HOW TO COMPLETE THIS TASK:
Print, in exact form, the lines below from the one containing "n = len(pts)" through the one containing "for k, (a0, a1, t0)", and omit all others.

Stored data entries

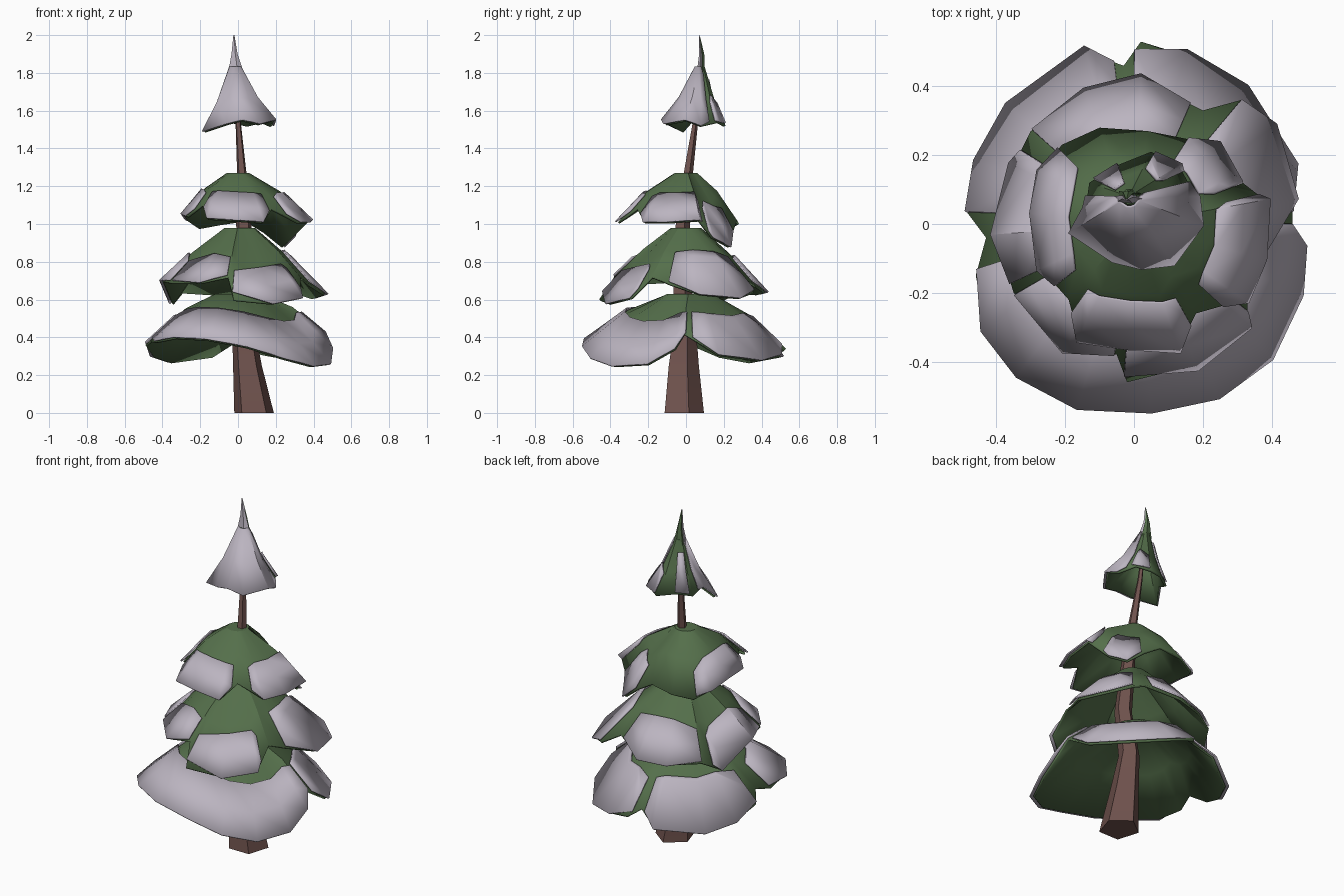
import bpy, math
from mathutils import Vector

def mat(name, col):
    m = bpy.data.materials.new(name)
    m.diffuse_color = (*col, 1)
    return m

GREEN = mat("needles", (0.09, 0.16, 0.07))
SNOW = mat("snow", (0.50, 0.46, 0.53))
BARK = mat("bark", (0.16, 0.085, 0.075))

def make(name, verts, faces, material, thick=0):
    me = bpy.data.meshes.new(name)
    me.from_pydata([tuple(v) for v in verts], [], faces)
    me.materials.append(material)
    ob = bpy.data.objects.new(name, me)
    bpy.context.collection.objects.link(ob)
    if thick:
        s = ob.modifiers.new("thickness", 'SOLIDIFY')
        s.thickness = thick
        s.offset = -1
    bpy.ops.object.select_all(action='DESELECT')
    ob.select_set(True)
    bpy.context.view_layer.objects.active = ob
    bpy.ops.object.shade_smooth_by_angle(angle=math.radians(30))
    return ob

def loft(name, rings, n, material, rot=0.0):
    """Tube through (x, y, z, rx, ry) stations."""
    v, f = [], []
    for x, y, z, rx, ry in rings:
        for i in range(n):
            a = rot + 2 * math.pi * i / n
            v.append((x + rx * math.cos(a), y + ry * math.sin(a), z))
    for k in range(len(rings) - 1):
        for i in range(n):
            j = (i + 1) % n
            f.append((k*n + i, k*n + j, k*n + n + j, k*n + n + i))
    f += [tuple(reversed(range(n))), tuple(range(len(v) - n, len(v)))]
    return make(name, v, f, material)

def tier(name, c, r0, bulge, rim, snow):
    """Branch skirt from a small cap down to an uneven rim, with snow patches (a0, a1, t0)."""
    c = Vector(c)
    pts = sorted((math.degrees(math.atan2(p[1] - c.y, p[0] - c.x)) % 360, Vector(p)) for p in rim)
    angs = [a for a, _ in pts]
    n = len(pts)

    def rim_at(a):
        a %= 360
        for i in range(n):
            b0, p0 = pts[i]
            b1, p1 = pts[(i + 1) % n]
            span = (b1 - b0) % 360
            d = (a - b0) % 360
            if d <= span:
                return p0.lerp(p1, d / span)

    def surf(a, t):
        r = math.radians(a)
        top = c + Vector((r0 * math.cos(r), r0 * math.sin(r), 0))
        p = top.lerp(rim_at(a), t)
        p.z += bulge * 2 * max(0, min(t, 1 - t))
        return p

    # green skirt
    ts = (0, 0.5, 1)
    v = [surf(a, t) for t in ts for a in angs]
    f = [(k*n + i, k*n + n + i, k*n + n + (i + 1) % n, k*n + (i + 1) % n)
         for k in range(2) for i in range(n)]
    f.append(tuple(range(n)))
    make(name + "_branches", v, f, GREEN, 0.012)

    # snow patches
    for k, (a0, a1, t0) in enumerate(snow):
        inner = sorted(b for a in angs for b in (a - 360, a, a + 360) if a0 + 3 < b < a1 - 3)
        cols = [a0] + inner + [a1]
        v, f = [], []
        for i, a in enumerate(cols):
            end = i in (0, len(cols) - 1)
            lo = t0 + 0.12 if end else t0
            hi = 0.99 if end else 1.03
            r = math.radians(a)
            for t in (lo, (lo + hi) / 2 if lo >= 0.5 else 0.5, hi):
                v.append(surf(a, t) + Vector((0.008 * math.cos(r), 0.008 * math.sin(r), 0.012)))
        for i in range(len(cols) - 1):
            for j in range(2):
                q = i * 3 + j
                f.append((q, q + 1, q + 4, q + 3))
        make(f"{name}_snow_{k + 1}", v, f, SNOW, 0.008)

# bent five-sided trunk
loft("trunk", [(0.085, -0.02, 0, 0.11, 0.115), (0.05, -0.02, 0.25, 0.08, 0.088),
               (0.025, -0.01, 0.48, 0.06, 0.06), (0.05, -0.03, 0.75, 0.05, 0.05),
               (0.03, -0.02, 1.0, 0.042, 0.042), (0.02, 0.01, 1.27, 0.026, 0.027),
               (0.0, 0.05, 1.55, 0.014, 0.015), (-0.01, 0.07, 1.75, 0.008, 0.008)],
     5, BARK, math.radians(18))

# bottom tier
tier("bottom_tier", (0, 0.02, 0.63), 0.12, 0.035,
     [(0.46, -0.01, .42), (0.485, -0.06, .34), (0.475, -0.2, .26), (0.39, -0.38, .25), (0.24, -0.49, .29),
      (0.05, -0.53, .35), (-0.16, -0.52, .39), (-0.33, -0.43, .40), (-0.43, -0.3, .38),
      (-0.46, -0.15, .38), (-0.43, -0.04, .41), (-0.49, 0.04, .36), (-0.45, 0.18, .30),
      (-0.36, 0.34, .27), (-0.14, 0.50, .30), (-0.03, 0.46, .37), (0.02, 0.53, .34),
      (0.15, 0.49, .31), (0.32, 0.39, .28), (0.46, 0.17, .31)],
     [(198, 357, 0.5), (2, 90, 0.45), (97, 178, 0.45)])

# lower middle tier
tier("lower_middle_tier", (0.01, 0, 0.98), 0.08, 0.015,
     [(0.46, 0.07, .63), (0.40, 0.28, .61), (0.31, 0.36, .64), (0.2, 0.33, .70), (0.02, 0.42, .64),
      (-0.14, 0.38, .63), (-0.30, 0.27, .64), (-0.35, 0.17, .58), (-0.40, -0.03, .70),
      (-0.35, -0.2, .69), (-0.20, -0.36, .69), (-0.05, -0.38, .72), (-0.02, -0.46, .60),
      (0.18, -0.41, .58), (0.33, -0.29, .61), (0.33, -0.18, .72), (0.38, -0.08, .68)],
     [(-14, 50, 0.4), (66, 138, 0.5), (148, 205, 0.55), (210, 260, 0.55), (265, 322, 0.58)])

# upper middle tier
tier("upper_middle_tier", (0, 0, 1.27), 0.06, 0.03,
     [(0.38, 0.07, 1.02), (0.29, 0.14, .93), (0.24, 0.23, .88), (0.14, 0.25, .96), (0.04, 0.27, 1.02),
      (-0.1, 0.28, 1.0), (-0.21, 0.23, .98), (-0.27, 0.15, 1.02), (-0.29, 0.03, 1.05),
      (-0.27, -0.13, 1.04), (-0.19, -0.22, 1.10), (-0.16, -0.33, 1.03), (-0.02, -0.35, 1.02),
      (0.13, -0.36, 1.01), (0.18, -0.26, 1.08), (0.32, -0.22, 1.01), (0.37, -0.1, 1.01)],
     [(-44, 14, 0.55), (22, 58, 0.55), (135, 218, 0.55), (234, 300, 0.55)])

# crown tier
tier("crown", (-0.015, 0.08, 1.83), 0.022, -0.03,
     [(0.19, 0.0, 1.55), (0.18, 0.08, 1.52), (0.13, 0.17, 1.54), (0.05, 0.21, 1.52),
      (-0.05, 0.17, 1.54), (-0.13, 0.12, 1.53), (-0.14, 0.05, 1.56), (-0.18, -0.02, 1.49),
      (-0.06, -0.1, 1.53), (0.02, -0.12, 1.55), (0.11, -0.11, 1.53)],
     [(178, 375, 0.02), (25, 60, 0.45), (110, 150, 0.1)])

# pointed tip, snow in front of green
loft("tip_snow", [(-0.015, 0.072, 1.80, 0.046, 0.016), (-0.02, 0.078, 1.9, 0.018, 0.009),
                  (-0.022, 0.07, 2.0, 0.003, 0.002)], 5, SNOW)
loft("tip_green", [(-0.015, 0.088, 1.80, 0.036, 0.012), (-0.02, 0.088, 1.9, 0.015, 0.009),
                   (-0.022, 0.073, 1.99, 0.003, 0.002)], 5, GREEN)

TASK ANSWER:
    n = len(pts)

    def rim_at(a):
        a %= 360
        for i in range(n):
            b0, p0 = pts[i]
            b1, p1 = pts[(i + 1) % n]
            span = (b1 - b0) % 360
            d = (a - b0) % 360
            if d <= span:
                return p0.lerp(p1, d / span)

    def surf(a, t):
        r = math.radians(a)
        top = c + Vector((r0 * math.cos(r), r0 * math.sin(r), 0))
        p = top.lerp(rim_at(a), t)
        p.z += bulge * 2 * max(0, min(t, 1 - t))
        return p

    # green skirt
    ts = (0, 0.5, 1)
    v = [surf(a, t) for t in ts for a in angs]
    f = [(k*n + i, k*n + n + i, k*n + n + (i + 1) % n, k*n + (i + 1) % n)
         for k in range(2) for i in range(n)]
    f.append(tuple(range(n)))
    make(name + "_branches", v, f, GREEN, 0.012)

    # snow patches
    for k, (a0, a1, t0) in enumerate(snow):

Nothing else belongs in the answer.